Tuesday, November 22, 2016

Pardon Me, Mr. President: The Presidential Pardon Power

Presidential Pardons Wipe The Slate Clean

President Ford Announcing Nixon Pardon
Questions have been swirling around the potential for Hillary Clinton and others to be pardoned in light of Emailgate and the revelation of an FBI investigation into the Clinton Foundation. If Hillary had been elected, could she have pardoned herself? Can the President pardon someone only after a conviction, or can he do so even prior to the person being charged? 

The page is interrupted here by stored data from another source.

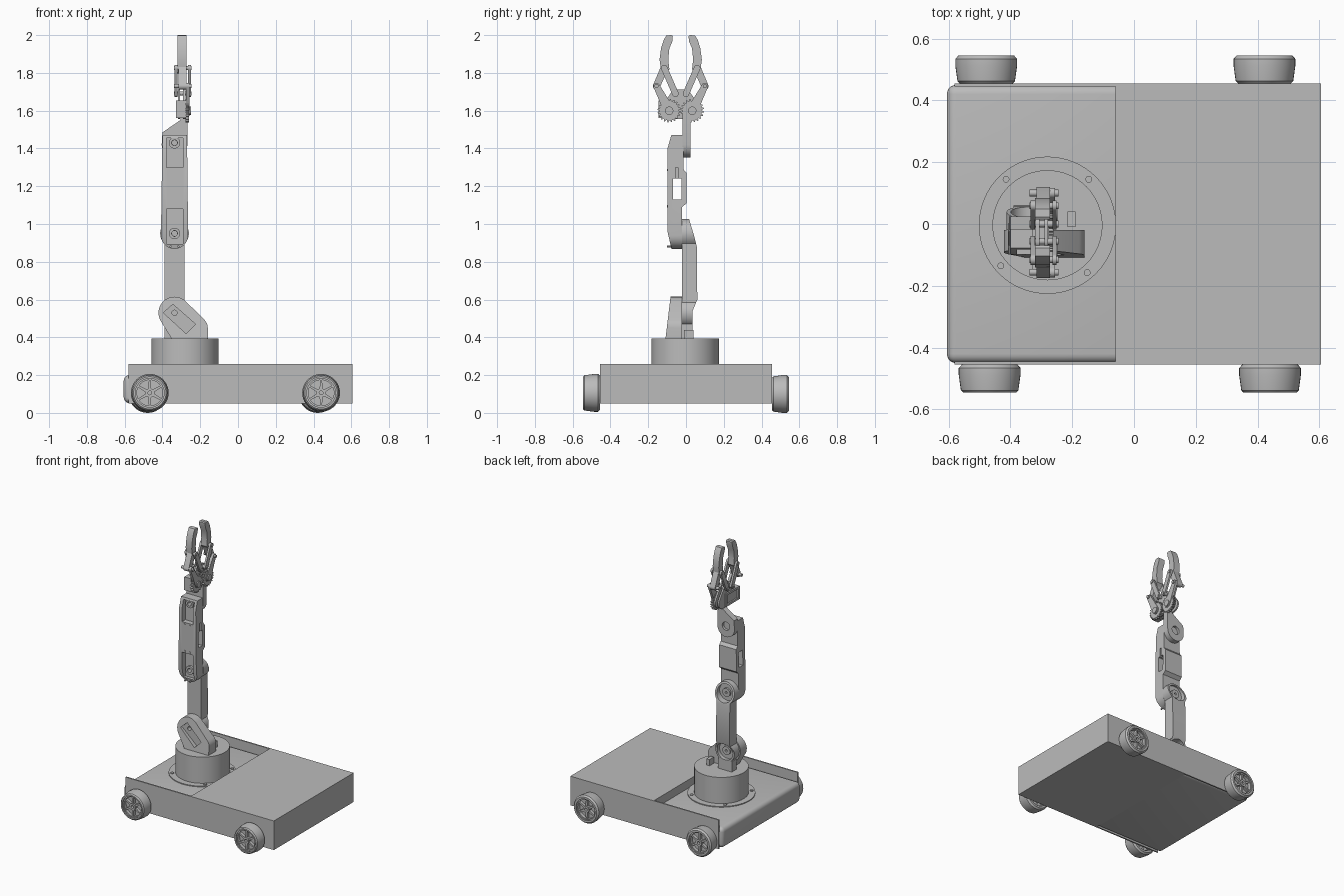
import bpy, bmesh
from math import sin, cos, pi, radians
from mathutils import Vector
from mathutils.geometry import convex_hull_2d

cube = bpy.data.objects.get("Cube")
if cube:
    bpy.data.objects.remove(cube, do_unlink=True)

grey = bpy.data.materials.new("plain_grey")
grey.use_nodes = True
grey.diffuse_color = (0.5, 0.5, 0.5, 1)
grey.node_tree.nodes["Principled BSDF"].inputs["Base Color"].default_value = grey.diffuse_color
parts = []


def finish(name, bm):
    bmesh.ops.recalc_face_normals(bm, faces=bm.faces)
    mesh = bpy.data.meshes.new(name)
    bm.to_mesh(mesh)
    bm.free()
    mesh.materials.append(grey)
    ob = bpy.data.objects.new(name, mesh)
    bpy.context.collection.objects.link(ob)
    parts.append(ob)
    return ob


def prism(name, outline, axis, lo, hi):
    """Extrude a 2D outline along x (y,z), y (x,z) or z (x,y)."""
    place = {"x": lambda a, b, t: (t, a, b), "y": lambda a, b, t: (a, t, b),
             "z": lambda a, b, t: (a, b, t)}[axis]
    bm = bmesh.new()
    face = bm.faces.new([bm.verts.new(place(a, b, lo)) for a, b in outline])
    ext = bmesh.ops.extrude_face_region(bm, geom=[face])
    shift = Vector(place(0, 0, hi - lo))
    bmesh.ops.translate(bm, verts=[v for v in ext["geom"] if isinstance(v, bmesh.types.BMVert)], vec=shift)
    return finish(name, bm)


def arc(a, b, r, start=0, end=360, n=32):
    return [(a + r * cos(radians(start + (end - start) * i / n)),
             b + r * sin(radians(start + (end - start) * i / n))) for i in range(n + (end - start < 360))]


def rect(a0, a1, b0, b1):
    return [(a0, b0), (a1, b0), (a1, b1), (a0, b1)]


def hull(*discs):
    """Outline wrapped around discs given as (a, b, radius)."""
    pts = [p for a, b, r in discs for p in (arc(a, b, r) if r else [(a, b)])]
    return [pts[i] for i in convex_hull_2d(pts)]


def box(name, x0, x1, y0, y1, z0, z1):
    return prism(name, rect(x0, x1, y0, y1), "z", z0, z1)


def modify(ob, kind, **settings):
    mod = ob.modifiers.new(kind.title(), kind)
    for key, value in settings.items():
        setattr(mod, key, value)
    graph = bpy.context.evaluated_depsgraph_get()
    mesh = bpy.data.meshes.new_from_object(ob.evaluated_get(graph))
    ob.modifiers.clear()
    ob.data = mesh


def combine(ob, tool, operation="DIFFERENCE"):
    modify(ob, "BOOLEAN", object=tool, operation=operation, solver="EXACT")
    parts.remove(tool)
    bpy.data.objects.remove(tool, do_unlink=True)


def lathe(name, profile, centre, n=40):
    """Spin a closed (y, radius) profile about the y axis."""
    bm = bmesh.new()
    rings = [[bm.verts.new((centre[0] + r * cos(2 * pi * i / n), centre[1] + y,
                            centre[2] + r * sin(2 * pi * i / n))) for y, r in profile] for i in range(n)]
    m = len(profile)
    for i in range(n):
        a, b = rings[i], rings[(i + 1) % n]
        for j in range(m):
            bm.faces.new((a[j], a[(j + 1) % m], b[(j + 1) % m], b[j]))
    return finish(name, bm)


# Chassis: tall rear block, lower rounded deck, thin side walls
box("main_block", -0.06, 0.605, -0.455, 0.455, 0.05, 0.26)
deck = box("low_deck", -0.605, 0, -0.45, 0.45, 0.052, 0.2)
modify(deck, "BEVEL", width=0.03, segments=5)
for side, name in ((-1, "front_wall"), (1, "back_wall")):
    y = 0.45 * side
    box(name, -0.58, -0.06, y - 0.005, y + 0.005, 0.05, 0.26)

# Wheels with tapered tyres and six spokes
TYRE = [(-0.045, 0.076), (-0.045, 0.086), (-0.038, 0.093), (0.012, 0.1),
        (0.034, 0.1), (0.045, 0.09), (0.045, 0.076)]
for name, x, y, z in (("front_wheel_a", -0.467, -0.5, 0.106), ("front_wheel_b", 0.44, -0.5, 0.106),
                      ("back_wheel_a", -0.478, 0.5, 0.1), ("back_wheel_b", 0.422, 0.5, 0.1)):
    lathe(name + "_tyre", TYRE, (x, y, z))
    lathe(name + "_rim", [(-0.036, 0.068), (-0.036, 0.077), (0.036, 0.077), (0.036, 0.068)], (x, y, z))
    prism(name + "_web", arc(x, z, 0.07), "y", y - 0.012, y + 0.012)
    lathe(name + "_hub", [(-0.04, 0.01), (-0.04, 0.024), (0.04, 0.024), (0.04, 0.01)], (x, y, z))
    for k in range(6):
        c, s = cos(k * pi / 3 + pi / 6), sin(k * pi / 3 + pi / 6)
        prism(name + "_spoke", hull((x + 0.02 * c, z + 0.02 * s, 0.008), (x + 0.069 * c, z + 0.069 * s, 0.005)),
              "y", y - 0.033, y + 0.033)

# Turret on its flange
TX, TY = -0.28, -0.004
prism("turret_flange", arc(TX, TY, 0.222, n=64), "z", 0.19, 0.206)
prism("turret", arc(TX, TY, 0.178, n=64), "z", 0.19, 0.395)
for a in (48, 132, 221, 310):
    prism("flange_screw", arc(TX + 0.2 * cos(radians(a)), TY + 0.2 * sin(radians(a)), 0.011, n=12), "z", 0.2, 0.212)
box("turret_post", -0.215, -0.19, -0.01, 0.04, 0.39, 0.44)
box("turret_yoke", -0.39, -0.28, -0.02, 0.035, 0.39, 0.47)

# Shoulder bracket: slanted rounded plate, thicker at the foot
JX, SHOULDER, ELBOW, WRIST = -0.336, 0.53, 0.95, 1.43
bracket = prism("shoulder_bracket", hull((JX, SHOULDER, 0.085), (-0.22, 0.45, 0.06), (-0.16, 0.39, 0), (-0.35, 0.39, 0)),
                "y", -0.12, -0.02)
combine(bracket, prism("cutter", [(-0.11, 0.38), (0, 0.38), (0, 0.63), (-0.08, 0.63)], "x", -0.5, 0), "INTERSECT")
combine(bracket, prism("cutter", [(-0.395, 0.53), (-0.345, 0.575), (-0.225, 0.47), (-0.275, 0.42)], "y", -0.2, -0.075))
combine(bracket, prism("cutter", arc(JX, SHOULDER, 0.014, n=16), "y", -0.2, -0.04))

# Lower arm link: waisted bar with a cup at each end
link = prism("lower_arm", arc(JX, ELBOW, 0.076, -45, 225) + arc(JX, SHOULDER, 0.076, 135, 405), "y", -0.02, 0.07)
combine(link, prism("cutter", [(-0.03, 0.4), (0.035, 0.4), (0.035, 0.54), (0.06, 0.6), (0.057, 0.88),
                               (0.045, 0.93), (0.015, 1.03), (-0.03, 1.03)], "x", -0.5, 0), "INTERSECT")
for z in (SHOULDER, ELBOW):
    combine(link, prism("cutter", arc(JX, z, 0.062), "y", 0.008, 0.1))
    lathe("joint_horn", [(-0.01, 0.008), (-0.01, 0.03), (0.014, 0.03), (0.014, 0.008)], (JX, 0.008, z))

# Forearm with two servo pockets and a window
forearm = prism("forearm", hull((JX, 0.94, 0.072), (-0.4, 1.47, 0), (-0.27, 1.47, 0)), "y", -0.11, 0.01)
combine(forearm, prism("cutter", [(-0.075, 0.86), (-0.02, 0.86), (-0.02, 1.09), (0.003, 1.11), (0.003, 1.27),
                                  (-0.014, 1.29), (-0.014, 1.48), (-0.075, 1.48), (-0.098, 1.4), (-0.098, 0.96)],
                       "x", -0.5, 0), "INTERSECT")
combine(forearm, box("cutter", -0.5, 0, -0.07, -0.025, 1.13, 1.24))
combine(forearm, box("cutter", -0.3, 0, -0.055, -0.042, 1.22, 1.3))
for z0, z1, joint in ((0.895, 1.08, ELBOW), (1.3, 1.455, WRIST)):
    combine(forearm, box("cutter", -0.378, -0.29, -0.2, -0.06, z0, z1))
    lathe("servo_boss", [(-0.01, 0.015), (-0.01, 0.03), (0.01, 0.03), (0.01, 0.015)], (JX, -0.065, joint))
    combine(forearm, prism("cutter", arc(JX, joint, 0.014, n=16), "y", -0.2, -0.03))
    for z in (z0 - 0.014, z1 + 0.014):
        if z < 1.46:
            for dx in (-0.02, 0.02):
                prism("plate_screw", arc(JX + dx, z, 0.006, n=8), "y", -0.101, -0.08)

# Wrist plate and neck
wrist = prism("wrist_plate", hull((JX, 1.42, 0.068), (-0.4, 1.485, 0), (-0.305, 1.55, 0), (-0.267, 1.55, 0)),
              "y", -0.018, 0.024)
combine(wrist, prism("cutter", arc(JX, WRIST, 0.03), "y", 0.006, 0.1))
box("wrist_neck", -0.305, -0.267, -0.018, 0.024, 1.53, 1.6)

# Gripper base: servo frame and pivot plates
GY, GZ = -0.028, 1.6
frame = box("gripper_servo_frame", -0.328, -0.275, -0.145, 0.01, 1.56, 1.655)
combine(frame, box("cutter", -0.4, -0.295, -0.13, -0.005, 1.575, 1.64))
for x in (-0.29, -0.318):
    prism("gripper_plate", hull((GY - 0.061, GZ, 0.045), (GY + 0.061, GZ, 0.045), (GY - 0.028, 1.69, 0.022),
                                (GY + 0.028, 1.69, 0.022)), "x", x, x + 0.012)

# Mirrored gears, links and curved fingers
FINGER = [(0.05, 2.0), (0.076, 1.998), (0.09, 1.975), (0.104, 1.93), (0.112, 1.87), (0.105, 1.82),
          (0.08, 1.797), (0.06, 1.82), (0.066, 1.87), (0.06, 1.93), (0.043, 1.97), (0.042, 1.995)]
for side, label in ((-1, "front"), (1, "back")):
    def at(d):
        return GY + side * d
    teeth = [(at(0.061) + r * cos(2 * pi * (k + f) / 20), GZ + r * sin(2 * pi * (k + f) / 20))
             for k in range(20) for f, r in ((0, 0.052), (0.3, 0.052), (0.5, 0.062), (0.8, 0.062))]
    prism(label + "_gear", teeth, "x", -0.278, -0.26)
    prism(label + "_gear_hub", arc(at(0.061), GZ, 0.022), "x", -0.29, -0.248)
    prism(label + "_gear_arm", hull((at(0.061), GZ, 0.028), (at(0.128), 1.73, 0.017)), "x", -0.274, -0.256)
    for x in (-0.335, -0.264):
        prism(label + "_inner_link", hull((at(0.028), 1.69, 0.017), (at(0.087), 1.825, 0.017)), "x", x, x + 0.014)
    prism(label + "_finger", [(at(d), z) for d, z in FINGER], "x", -0.32, -0.272)
    prism(label + "_finger_heel", hull((at(0.128), 1.73, 0.019), (at(0.087), 1.825, 0.02)), "x", -0.315, -0.272)
    for d, z in ((0.028, 1.69), (0.087, 1.825), (0.128, 1.73)):
        prism(label + "_pivot_pin", arc(at(d), z, 0.011, n=16), "x", -0.338, -0.245)

# Smooth curved surfaces, keep edges crisp
bpy.ops.object.select_all(action="DESELECT")
for ob in parts:
    ob.select_set(True)
bpy.context.view_layer.objects.active = parts[0]
bpy.ops.object.shade_smooth_by_angle(angle=radians(30))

The power of the President to grant pardons is extremely broad. Article II, Section 2, of the Constitution provides as follows: "The President shall . . . have Power to grant . . . Pardons for Offences against the United States, except in Cases of Impeachment." The key elements are that (i) the offense must be against the United States (no pardons for state or local law offenses) and (ii) an actual offense must have occurred, as opposed to an advance pardon for future potential offenses. Neither the courts nor Congress may review pardons, and the President need not even provide a reason when he grants one.